This photography project honours queer visibility in the era of isolation

In Belfast, 'Come To My Window' is a labour of love from a group of artists who propose an alternative DIY take on Pride, one that celebrates queer solidarity from your windowsills.

by Donal Talbot
29 July 2020, 6:00pm

Photography Samuel Casey

In an age of isolation, Pride has taken on a new meaning. This year, the streets that were once filled with fluorescent-clad queers and the distant smell of poppers is now replaced by an indistinct feeling of anxiety at any public gathering larger than tea at your nannies. But staying in won’t stop the LGBTQ+ community from coming together - and even though this year’s celebrations may contain considerably less rainbow flags and street parades, artists and activists are coming together to show solidarity in any way they can. In Belfast, that’s exactly what’s happening now.

After the cancellation of the Belfast Pride Week — showcasing events such as Trans Day of Visibility and the Belfast Pride Parade — a group of artists, designers and photographers are proposing a small gesture of solidarity and ‘quiet’ visibility around the city in its absence. The goal was to demonstrate that even though we can’t come together to march the streets this year, we can plaster those streets with posters and photographs that celebrate and honour queer representation. That’s where this project, ‘Come to my Window’ begins.

Image of two women kissing on grey backdrop
Photography Donal Talbot

Twelve artists -- from across Ireland and the UK -- were invited to create a poster celebrating the essence of Pride. Each poster is free to download through this Google Drive link. From flashy snaps of ripped fishnets, to bold text designs of the radical HIV prevention drug PrEP, the images are celebratory and joyful, a collection of beautiful queer imagery and a snapshot of queer community pre-isolation.

Come to My Window is encouraging anyone who wishes to support the LGBTQIA+ community in Belfast to print a poster and hang it in their houses, apartments, windows or rooftops, to show solidarity among the city streets through activism in art.
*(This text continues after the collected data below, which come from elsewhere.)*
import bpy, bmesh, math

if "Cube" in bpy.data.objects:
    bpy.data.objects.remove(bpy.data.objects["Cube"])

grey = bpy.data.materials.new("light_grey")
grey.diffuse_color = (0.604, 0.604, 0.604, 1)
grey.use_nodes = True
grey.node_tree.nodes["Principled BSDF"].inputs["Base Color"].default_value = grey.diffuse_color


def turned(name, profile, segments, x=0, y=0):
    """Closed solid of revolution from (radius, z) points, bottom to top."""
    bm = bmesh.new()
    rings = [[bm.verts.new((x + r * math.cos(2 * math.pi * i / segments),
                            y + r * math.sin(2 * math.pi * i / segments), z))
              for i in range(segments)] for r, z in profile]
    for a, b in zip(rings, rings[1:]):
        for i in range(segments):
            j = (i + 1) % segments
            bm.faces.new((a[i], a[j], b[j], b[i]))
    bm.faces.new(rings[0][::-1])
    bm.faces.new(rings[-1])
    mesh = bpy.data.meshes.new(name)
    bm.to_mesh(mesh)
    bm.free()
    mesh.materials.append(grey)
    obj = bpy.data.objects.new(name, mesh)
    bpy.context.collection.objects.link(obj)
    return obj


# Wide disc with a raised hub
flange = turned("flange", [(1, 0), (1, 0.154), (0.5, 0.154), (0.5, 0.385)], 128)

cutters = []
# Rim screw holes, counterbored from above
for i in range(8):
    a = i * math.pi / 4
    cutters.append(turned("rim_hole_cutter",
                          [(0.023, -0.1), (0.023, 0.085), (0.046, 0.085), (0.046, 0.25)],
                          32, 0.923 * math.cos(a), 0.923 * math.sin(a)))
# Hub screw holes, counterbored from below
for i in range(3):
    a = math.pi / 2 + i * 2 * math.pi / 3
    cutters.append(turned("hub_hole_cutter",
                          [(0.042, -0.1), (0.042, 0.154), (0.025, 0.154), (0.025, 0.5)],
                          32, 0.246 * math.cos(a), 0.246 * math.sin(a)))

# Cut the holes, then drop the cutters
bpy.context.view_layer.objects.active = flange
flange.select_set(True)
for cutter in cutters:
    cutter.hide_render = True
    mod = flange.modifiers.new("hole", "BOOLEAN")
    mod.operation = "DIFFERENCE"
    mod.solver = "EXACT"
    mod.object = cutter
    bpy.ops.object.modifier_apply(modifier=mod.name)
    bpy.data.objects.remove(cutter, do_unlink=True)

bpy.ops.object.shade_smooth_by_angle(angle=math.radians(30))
Close up of legs in fishnet tights with rainbow platform heels
Photography Jordan Hearns

In recent years, queer symbolism has undoubtedly been co-opted by brands and companies for financial gain during Pride month. Big brands cash in on rainbow themed merchandise, often without helping vulnerable members of the LGBTQ+ community, and thus present a false sense of allyship and progression. And in Belfast, the lives of LGBTQ+ citizens are particularly vulnerable. It’s hard to believe, but same-sex marriage was only legalised in Northern Ireland at the beginning of this year, on 13 January. It happened following the enactment of the Northern Ireland (Executive Formation etc) Act 2019. Although the law was originally passed in 2015, it was vetoed by the Democratic Unionist Party using the ‘petition of concern’, a tool used by conservative government to block the legitimacy of same sex relationships. Now more than ever the community needs to be united in solidarity, in Belfast and beyond.

Little boy wearing a white wedding dress against a pale blue background
Photography Gioele Peressini

‘Come to My Window’ is a call to action, a reclamation of the symbols that unite LGBTQ+ people. Our windows, terraces, gardens, alleyways, rooftops, and footpaths can become spaces of visibility. Although this visibility may be more subdued this year, at least it’s on the community’s own terms, and it can still be full of glitter, leather, and rainbows.

Poster of 'OUT WHILE IN' text on pink and blue gradient background
Poster by Oscar Torres

Pride Week — albeit a very unusual Pride Week — has just begun in Belfast, and ends on Sunday 2 August. Over the course of the week, and hopefully beyond, organisers from the collective will be documenting the posters hung around the windows of Belfast. ‘Come to my Window’ is asking you to bring Pride to your living room. Take part, stand up, and show solidarity, even if we must stay at home.

Diptych image of two men in club touching tongues one in yellow t shirt one topless
Photography John Leo Gillen
Image of leather gloved hand making a fist shot in black and white
Photography Jordan Hearns
Collage imagery by Spit
Poster by Spit
Image of a man shot from behind in green field
Photography Samuel Casey
virtual pride